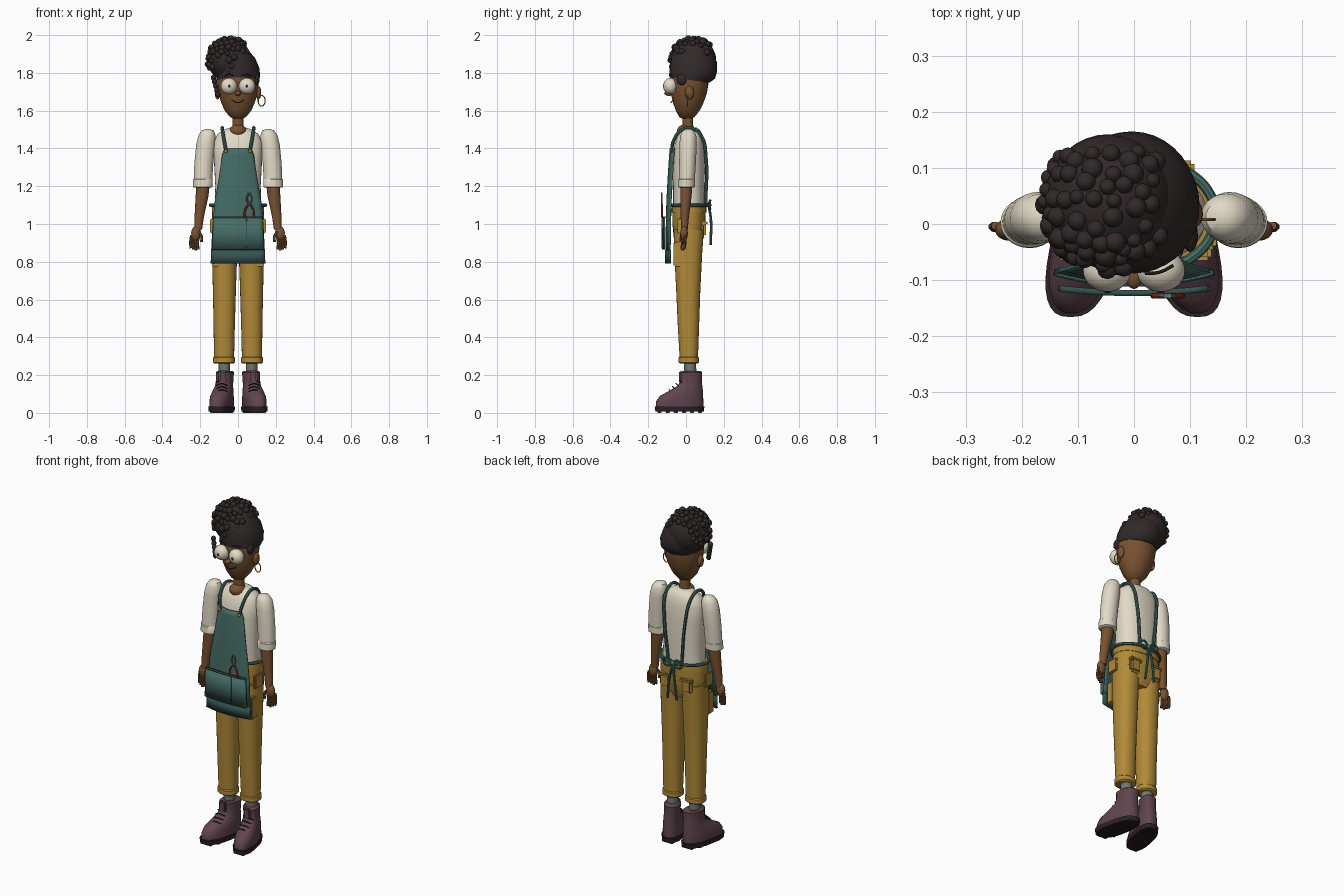
import bpy, bmesh, math, random
from mathutils import Vector
random.seed(4)


def mat(name, r, g, b):
    m = bpy.data.materials.new(name)
    m.diffuse_color = (r, g, b, 1)
    return m


SKIN = mat("brown_skin", .19, .085, .03)
HAIR = mat("dark_hair", .03, .022, .022)
CREAM = mat("cream", .76, .70, .57)
MUSTARD = mat("mustard", .44, .255, .04)
TEAL = mat("teal", .06, .15, .13)
DTEAL = mat("dark_teal", .035, .085, .08)
SHOE = mat("plum_leather", .115, .06, .075)
SOLE = mat("dark_sole", .025, .015, .018)
GREY = mat("grey", .17, .19, .17)
RED = mat("red", .42, .03, .015)


def finish(name, bm, m):
    bmesh.ops.recalc_face_normals(bm, faces=bm.faces)
    me = bpy.data.meshes.new(name)
    bm.to_mesh(me)
    bm.free()
    me.materials.append(m)
    o = bpy.data.objects.new(name, me)
    bpy.context.collection.objects.link(o)
    return o


# Stacked elliptical rings (x, y, z, rx, ry); p > 2 squares them, shear swings x with y, tilt lifts z with y
def loft(name, rings, m, n=28, p=2.0, shear=0, tilt=0):
    bm = bmesh.new()
    loops = []
    for x, y, z, rx, ry in rings:
        loop = []
        for i in range(n):
            a = 2 * math.pi * i / n
            c, s = math.cos(a), math.sin(a)
            px = x + rx * math.copysign(abs(c) ** (2 / p), c)
            py = y + ry * math.copysign(abs(s) ** (2 / p), s)
            loop.append(bm.verts.new((px + shear * py, py, z + tilt * py)))
        loops.append(loop)
    for a, b in zip(loops, loops[1:]):
        for i in range(n):
            bm.faces.new((a[i], a[(i + 1) % n], b[(i + 1) % n], b[i]))
    bm.faces.new(loops[0])
    bm.faces.new(loops[-1])
    return finish(name, bm, m)


def ball(name, c, r, m, seg=24):
    bm = bmesh.new()
    bmesh.ops.create_uvsphere(bm, u_segments=seg, v_segments=seg // 2, radius=1)
    for v in bm.verts:
        v.co = Vector(c) + Vector(v.co[i] * r[i] for i in range(3))
    return finish(name, bm, m)


def box(name, c, size, m, bevel=.006):
    bm = bmesh.new()
    bmesh.ops.create_cube(bm, size=1)
    for v in bm.verts:
        v.co = Vector(c) + Vector(v.co[i] * size[i] for i in range(3))
    bmesh.ops.bevel(bm, geom=bm.edges[:], offset=bevel, segments=2, affect='EDGES')
    return finish(name, bm, m)


def tube(name, pts, r, m, closed=False):
    cu = bpy.data.curves.new(name, 'CURVE')
    cu.dimensions, cu.bevel_depth, cu.bevel_resolution, cu.resolution_u = '3D', r, 2, 6
    cu.use_fill_caps = True
    s = cu.splines.new('BEZIER')
    s.bezier_points.add(len(pts) - 1)
    for b, q in zip(s.bezier_points, pts):
        b.co = q
        b.handle_left_type = b.handle_right_type = 'AUTO'
    s.use_cyclic_u = closed
    tmp = bpy.data.objects.new(name + "_curve", cu)
    bpy.context.collection.objects.link(tmp)
    bpy.context.view_layer.update()
    me = bpy.data.meshes.new_from_object(tmp.evaluated_get(bpy.context.evaluated_depsgraph_get()))
    bpy.data.objects.remove(tmp)
    me.materials.clear()
    me.materials.append(m)
    o = bpy.data.objects.new(name, me)
    bpy.context.collection.objects.link(o)
    return o


# Hanging cloth from (z, half width, y) rows, bowed back at its sides
def cloth(name, rows, m, bow=.02, t=.008, n=12):
    bm = bmesh.new()
    g = [[bm.verts.new((w * (2 * i / n - 1), y + bow * (2 * i / n - 1) ** 2, z))
          for i in range(n + 1)] for z, w, y in rows]
    for a, b in zip(g, g[1:]):
        for i in range(n):
            bm.faces.new((a[i], a[i + 1], b[i + 1], b[i]))
    o = finish(name, bm, m)
    s = o.modifiers.new("thickness", 'SOLIDIFY')
    s.thickness, s.offset = t, 0
    return o


# Torso, hips, neck
loft("shirt", [(0, .015, 1.08, .124, .083), (0, .015, 1.2, .12, .083), (0, .015, 1.35, .128, .086),
               (0, .018, 1.43, .13, .077), (0, .023, 1.475, .11, .064), (0, .025, 1.5, .075, .047),
               (0, .022, 1.51, .045, .035)], CREAM, 36, 2.3)
loft("trouser_hips", [(0, .015, .88, .09, .06), (0, .015, .93, .132, .08), (0, .016, 1.0, .14, .088),
                      (0, .016, 1.1, .134, .088)], MUSTARD, 36, 2.3)
loft("waistband", [(0, .016, 1.06, .139, .092), (0, .016, 1.1, .137, .091)], MUSTARD, 36, 2.3)
loft("neck", [(0, .012, 1.45, .036, .032), (0, .01, 1.5, .03, .029), (0, .008, 1.6, .029, .028)], SKIN)
ball("bare_neckline", (0, -.002, 1.492), (.046, .046, .036), SKIN)

# Head and face
loft("head", [(0, .004, 1.555, .018, .018), (0, .005, 1.566, .042, .04), (0, .009, 1.6, .07, .063),
              (0, .012, 1.64, .088, .08), (0, .015, 1.69, .103, .095), (0, .018, 1.75, .11, .102),
              (0, .018, 1.8, .108, .1), (0, .02, 1.86, .08, .07)], SKIN, 36)
ball("nose", (0, -.09, 1.692), (.016, .026, .014), SKIN, 16)
tube("mouth", [(-.034, -.066, 1.656), (0, -.079, 1.643), (.034, -.066, 1.656)], .0025, HAIR)
for s in (-1, 1):
    ball("eye", (s * .048, -.083, 1.73), (.043, .038, .043), CREAM, 32)
    ball("pupil", (s * .047, -.119, 1.73), (.008, .004, .008), HAIR, 12)
    tube("eyebrow", [(s * .02, -.088, 1.785), (s * .045, -.086, 1.793), (s * .07, -.074, 1.787)], .003, HAIR)
    ball("ear", (s * .108, .018, 1.695), (.015, .024, .036), SKIN, 16)
tube("hoop_earring", [(.125 + .018 * math.cos(a), .008, 1.652 + .028 * math.sin(a))
                      for a in [k * math.pi / 4 for k in range(8)]], .003, MUSTARD, True)

# Hair: close cap, bun leaning to one side, and curls spread over it
loft("hair_cap", [(0, .019, 1.765, .113, .106), (0, .033, 1.79, .117, .121), (-.004, .04, 1.83, .117, .125),
                  (-.015, .043, 1.88, .108, .12), (-.03, .042, 1.93, .08, .09), (-.04, .04, 1.96, .03, .04)],
     HAIR, 36, tilt=-.13)
BC, BR = Vector((-.045, .04, 1.867)), Vector((.115, .12, .117))
ball("hair_bun", BC, BR, HAIR, 36)
curls = []
for _ in range(900):
    d = Vector((random.gauss(0, 1), random.gauss(0, 1), random.gauss(0, 1))).normalized()
    crown = d.z > .2 and d.x < .75 and d.y < .75
    side = d.x < -.75 and d.z > -.4
    fringe = d.y < -.5 and d.z > -.55 and d.x > -.1
    c = BC + Vector(d[i] * BR[i] for i in range(3))
    if (crown or side or fringe) and all((c - q).length > .025 for q in curls):
        curls.append(c)
for c in curls[:120]:
    r = random.uniform(.013, .02)
    ball("curl", c, (r, r, r), HAIR, 12)
for k in range(5):
    ball("loose_curl", (-.13 + .006 * k, -.045 - .004 * k, 1.775 - .022 * k), (.014, .014, .016), HAIR, 12)
ball("side_lock", (.1, -.02, 1.765), (.014, .03, .03), HAIR, 16)

for s in (-1, 1):
    # Arm with rolled sleeve
    loft("sleeve", [(s * .16, .012, 1.503, .012, .012), (s * .16, .012, 1.494, .032, .03),
                    (s * .164, .012, 1.47, .045, .042), (s * .171, .011, 1.42, .05, .046),
                    (s * .181, .008, 1.32, .05, .044), (s * .186, .004, 1.22, .049, .042)], CREAM)
    loft("sleeve_cuff", [(s * .186, .002, 1.192, .045, .038), (s * .186, .002, 1.197, .052, .045),
                         (s * .186, .003, 1.235, .052, .045), (s * .185, .003, 1.242, .045, .038)], CREAM)
    loft("forearm", [(s * .182, .002, 1.24, .036, .033), (s * .19, 0, 1.15, .034, .03),
                     (s * .205, -.006, 1.04, .025, .022), (s * .211, -.009, .97, .021, .018)], SKIN, 20)
    ball("palm", (s * .222, -.01, .95, ), (.026, .02, .04), SKIN, 16)
    for k in range(4):
        x, y = .208 + .013 * k, -.018 + .005 * k
        tube("finger", [(s * x, y, .94), (s * (x + .005), y - .002, .9),
                        (s * (x + .002), y - .004, .86 + .006 * abs(k - 1))], .0075, SKIN)
    tube("thumb", [(s * .208, -.02, .96), (s * .192, -.026, .93), (s * .194, -.028, .905)], .008, SKIN)

    # Trouser leg, turn-up, pockets
    loft("trouser_leg", [(s * .074, .015, .28, .053, .048), (s * .073, .013, .45, .056, .056),
                         (s * .072, .012, .65, .061, .064), (s * .071, .012, .85, .067, .074),
                         (s * .069, .015, .97, .068, .08)], MUSTARD, 28, 2.2)
    loft("trouser_turnup", [(s * .074, .015, .262, .052, .047), (s * .074, .015, .268, .058, .054),
                            (s * .074, .015, .292, .058, .054), (s * .074, .015, .298, .052, .047)], MUSTARD, 28, 2.2)
    box("thigh_pocket", (s * .118, -.04, .84), (.04, .05, .13), MUSTARD)
    box("hip_flap", (s * .138, -.01, .99), (.018, .07, .08), MUSTARD)
    box("back_pocket", (s * .07, .092, .97), (.07, .03, .08), MUSTARD, .012)
    box("back_pocket_flap", (s * .07, .096, 1.005), (.076, .034, .022), MUSTARD)

    # Sock and laced boot
    loft("sock", [(s * .072, .025, .18, .03, .032), (s * .072, .02, .28, .03, .032)], GREY, 20)
    sh = -s * .2
    loft("boot_sole", [(s * .08, -.034, .008, .06, .128), (s * .08, -.034, .035, .062, .132)], SOLE, 32, 2.6, sh)
    loft("boot_upper", [(s * .08, -.034, .033, .057, .126), (s * .08, -.033, .06, .058, .126),
                        (s * .08, -.024, .09, .056, .114), (s * .079, .003, .12, .05, .086),
                        (s * .078, .022, .145, .045, .064), (s * .076, .028, .175, .044, .056),
                        (s * .075, .028, .215, .046, .058), (s * .075, .028, .222, .038, .05)],
         SHOE, 32, 2.3, sh)
    for k in range(6):
        y = -.14 + .043 * k
        box("tread", (s * .08 + sh * y, y, .008), (.1 if 0 < k < 5 else .07, .022, .016), SOLE, .003)
    box("boot_tongue", (s * .08, -.028, .19), (.045, .02, .07), SHOE, .008)
    for k in range(4):
        y, z = -.085 + .018 * k, .117 + .016 * k
        tube("lace", [(s * .086 - .03, y + .008, z - .004), (s * .086, y - .004, z + .006),
                      (s * .086 + .03, y + .008, z - .004)], .003, SOLE)

    # Shoulder strap, waist tie bow
    tube("apron_strap", [(s * .062, -.077, 1.38), (s * .073, -.066, 1.44), (s * .083, -.02, 1.5),
                         (s * .083, .03, 1.507), (s * .08, .082, 1.465), (s * .068, .106, 1.35),
                         (s * .045, .104, 1.11)], .009, TEAL)
    ball("strap_button", (s * .065, -.083, 1.385), (.009, .006, .009), MUSTARD, 12)
    tube("bow_loop", [(0, .118, 1.1), (s * .035, .128, 1.125), (s * .06, .125, 1.1),
                      (s * .035, .128, 1.08), (0, .118, 1.1)], .006, TEAL)
    tube("bow_tail", [(0, .12, 1.1), (s * .015, .132, 1.02), (s * .03, .13, .89)], .007, TEAL)

# Apron
cloth("apron", [(1.4, .068, -.082), (1.37, .082, -.085), (1.25, .1, -.093), (1.12, .122, -.1),
                (1.0, .134, -.103), (.86, .141, -.105)], TEAL)
cloth("apron_hem", [(.862, .142, -.106), (.79, .143, -.106)], DTEAL, t=.012)
cloth("apron_pocket", [(1.035, .13, -.122), (.95, .134, -.123), (.865, .136, -.122)], TEAL, bow=.008)
cloth("pocket_hem", [(1.04, .131, -.123), (1.032, .131, -.123)], DTEAL, bow=.008, t=.011)
box("pocket_seam", (.045, -.127, .95), (.003, .004, .16), DTEAL, .001)
tube("waist_tie", [(.146 * math.cos(a), .014 + .104 * math.sin(a), 1.1)
                   for a in [k * math.pi / 8 for k in range(16)]], .009, TEAL, True)
ball("bow_knot", (0, .122, 1.1), (.015, .013, .014), TEAL, 16)

# Pliers hung on the pocket
for s in (-1, 1):
    tube("pliers_handle", [(.06 + s * .004, -.128, 1.105), (.06 + s * .022, -.128, 1.075),
                           (.06 + s * .026, -.128, 1.035)], .005, RED)
    tube("pliers_jaw", [(.06, -.128, 1.1), (.06 + s * .013, -.128, 1.13), (.06 + s * .003, -.128, 1.165)], .0045, GREY)

# Smooth shading with crisp edges
bpy.ops.object.select_all(action='SELECT')
bpy.context.view_layer.objects.active = bpy.data.objects["shirt"]
bpy.ops.object.shade_smooth_by_angle(angle=math.radians(42))
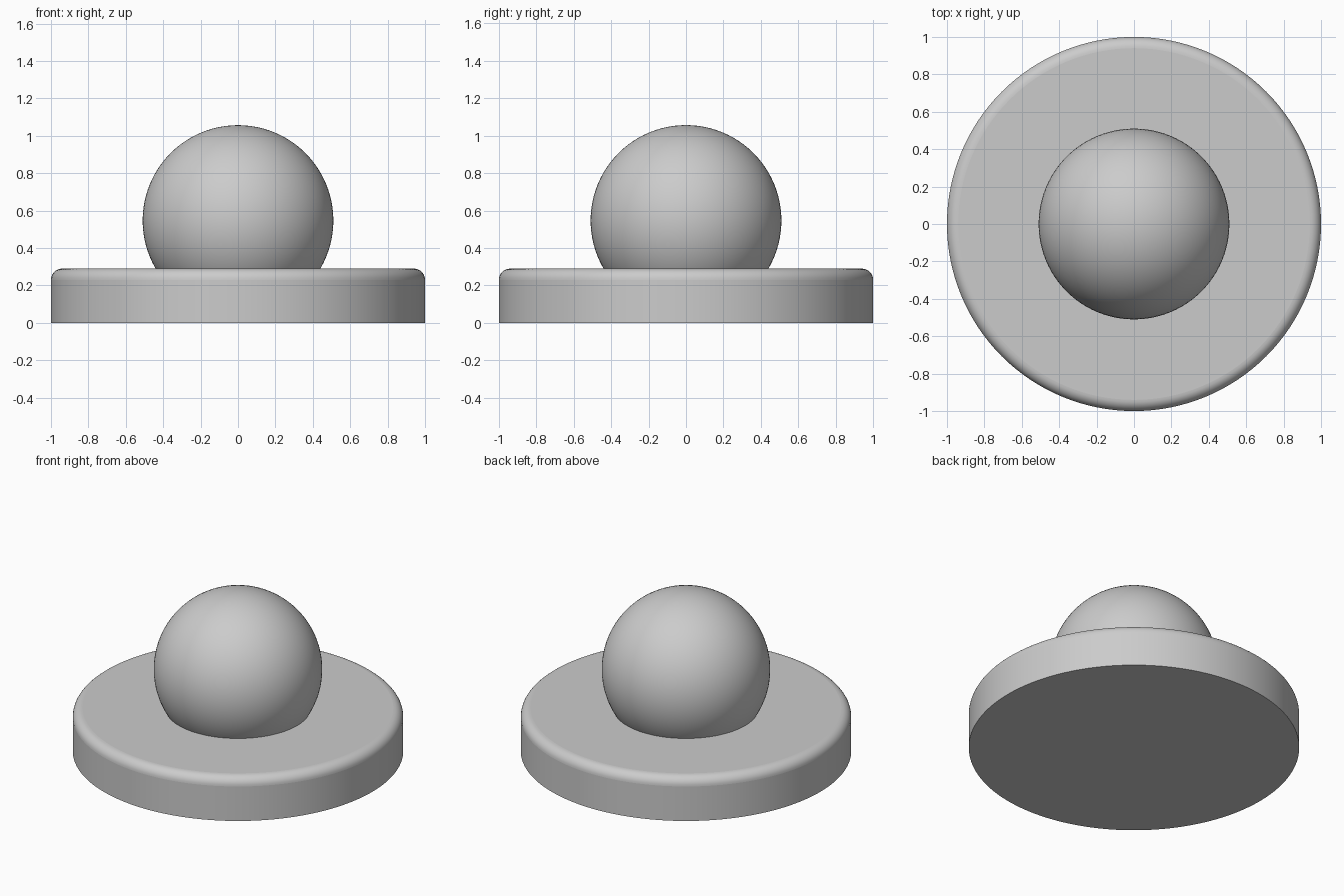
import bpy
import math

# Remove the default object
cube = bpy.data.objects.get("Cube")
if cube:
    bpy.data.objects.remove(cube, do_unlink=True)

BASE_HEIGHT = 0.29
BALL_RADIUS = 0.51
BALL_CENTRE = 0.547

# Single grey colour
grey = bpy.data.materials.new("light_grey")
grey.use_nodes = True
colour = (0.6, 0.6, 0.6, 1)
grey.diffuse_color = colour
grey.node_tree.nodes["Principled BSDF"].inputs["Base Color"].default_value = colour


def finish(name):
    obj = bpy.context.object
    obj.name = name
    obj.data.materials.append(grey)
    bpy.ops.object.shade_smooth_by_angle(angle=math.radians(35))
    return obj


# Round base disc with a rounded top rim
bpy.ops.mesh.primitive_cylinder_add(vertices=128, radius=1, depth=BASE_HEIGHT,
                                    location=(0, 0, BASE_HEIGHT / 2))
base = bpy.context.object
weights = base.data.attributes.new("bevel_weight_edge", "FLOAT", "EDGE")
for edge in base.data.edges:
    is_top = all(base.data.vertices[v].co.z > 0 for v in edge.vertices)
    weights.data[edge.index].value = 1.0 if is_top else 0.0
rim = base.modifiers.new("rounded_rim", "BEVEL")
rim.limit_method = "WEIGHT"
rim.width = 0.06
rim.segments = 8
finish("base_disc")

# Ball sunk into the middle of the base
bpy.ops.mesh.primitive_uv_sphere_add(segments=96, ring_count=48, radius=BALL_RADIUS,
                                     location=(0, 0, BALL_CENTRE))
finish("ball")
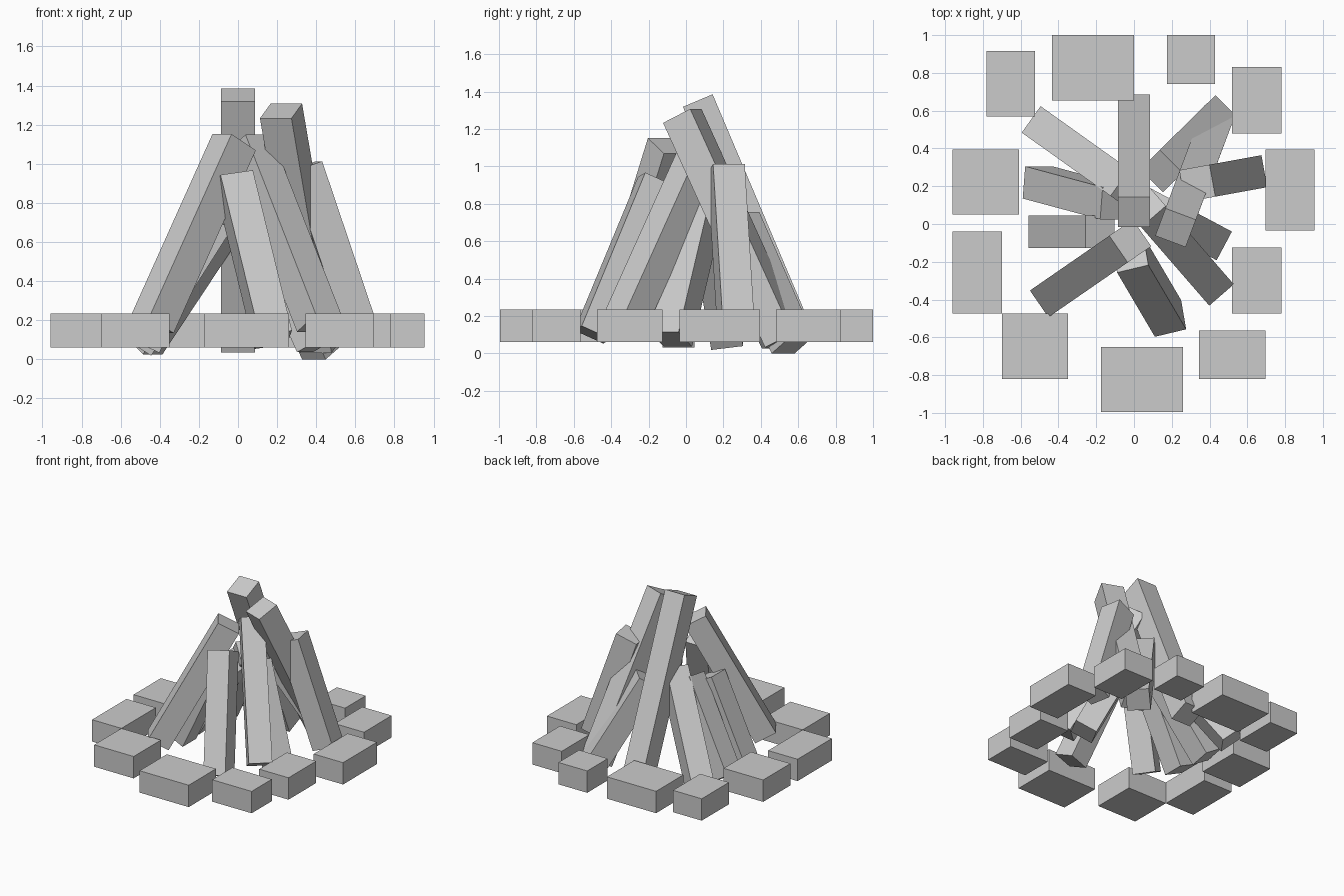
import bpy
from mathutils import Vector

cube = bpy.data.objects.get("Cube")
if cube:
    bpy.data.objects.remove(cube, do_unlink=True)

grey = bpy.data.materials.new("plain_grey")
grey.use_nodes = True
grey.diffuse_color = (0.6, 0.6, 0.6, 1)
grey.node_tree.nodes["Principled BSDF"].inputs["Base Color"].default_value = (0.6, 0.6, 0.6, 1)

THICK = 0.172
UP = Vector((0, 0, 1))


def block(name, center, ax, ay, az):
    """Box from its centre and three half-extent vectors."""
    verts = [center + ax * i + ay * j + az * k
             for k in (-1, 1) for j in (-1, 1) for i in (-1, 1)]
    faces = [(0, 2, 3, 1), (4, 5, 7, 6), (0, 1, 5, 4),
             (2, 6, 7, 3), (0, 4, 6, 2), (1, 3, 7, 5)]
    mesh = bpy.data.meshes.new(name)
    mesh.from_pydata(verts, [], faces)
    mesh.materials.append(grey)
    obj = bpy.data.objects.new(name, mesh)
    bpy.context.collection.objects.link(obj)


def stone(name, x0, x1, y0, y1, z0=0.06, z1=0.235):
    center = Vector((x0 + x1, y0 + y1, z0 + z1)) / 2
    block(name, center, Vector(((x1 - x0) / 2, 0, 0)),
          Vector((0, (y1 - y0) / 2, 0)), Vector((0, 0, (z1 - z0) / 2)))


def log(name, top, base, heading=None):
    """Square log between two end centres; heading sets the roll."""
    top, base = Vector(top), Vector(base)
    axis = (top - base).normalized()
    side = Vector(heading) if heading else UP.cross(axis)
    side = (side - axis * side.dot(axis)).normalized()
    block(name, (top + base) / 2, side * THICK / 2,
          axis.cross(side) * THICK / 2, (top - base) / 2)


# Ring of stones
stone("stone_back_right", -0.78, -0.525, 0.57, 0.915)
stone("stone_back", -0.435, 0, 0.655, 1)
stone("stone_back_left", 0.175, 0.43, 0.74, 1)
stone("stone_left_back", 0.52, 0.78, 0.48, 0.83)
stone("stone_left", 0.695, 0.955, -0.035, 0.395)
stone("stone_left_front", 0.52, 0.78, -0.475, -0.125)
stone("stone_front_left", 0.345, 0.695, -0.82, -0.565)
stone("stone_front", -0.175, 0.26, -0.995, -0.65)
stone("stone_front_right", -0.7, -0.35, -0.82, -0.475)
stone("stone_right_front", -0.96, -0.7, -0.475, -0.04)
stone("stone_right", -0.96, -0.61, 0.05, 0.395)

# Tall leaning logs
log("log_back", (0, 0.063, 1.352), (0, 0.607, 0.068))
log("log_back_left_tall", (0.22, -0.02, 1.27), (0.425, 0.525, 0.07), (0.16, -0.06, 0))
log("log_left", (0.335, 0.215, 0.985), (0.61, 0.265, 0.17))
log("log_front_left", (0.055, 0.095, 1.105), (0.415, -0.32, 0.185))
log("log_front_right", (-0.02, -0.09, 1.11), (-0.44, -0.38, 0.175))
log("log_front", (-0.02, -0.16, 0.92), (0.18, -0.5, 0.1), (0.16, 0.055, 0.06))

# Short inner logs
log("log_back_left_short", (0.145, 0.28, 0.71), (0.44, 0.57, 0.045))
log("log_left_short", (0.1, 0.085, 0.775), (0.41, -0.08, 0.075))
log("log_right_short", (-0.18, -0.04, 0.7), (-0.48, -0.04, 0.07))
log("log_right_back", (-0.1, 0.11, 0.72), (-0.51, 0.22, 0.075), (0, 1, 0))
log("log_back_right", (-0.02, 0.18, 0.79), (-0.49, 0.515, 0.08))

◇ ◇ ◇ ◇

**WHAT YOU WILL DO:** All lines in the preceding records that hold the word "context" need to be copied.

**RESPONSE BOX:**
    bpy.context.collection.objects.link(o)
    bpy.context.collection.objects.link(tmp)
    bpy.context.view_layer.update()
    me = bpy.data.meshes.new_from_object(tmp.evaluated_get(bpy.context.evaluated_depsgraph_get()))
    bpy.context.collection.objects.link(o)
bpy.context.view_layer.objects.active = bpy.data.objects["shirt"]
    obj = bpy.context.object
base = bpy.context.object
    bpy.context.collection.objects.link(obj)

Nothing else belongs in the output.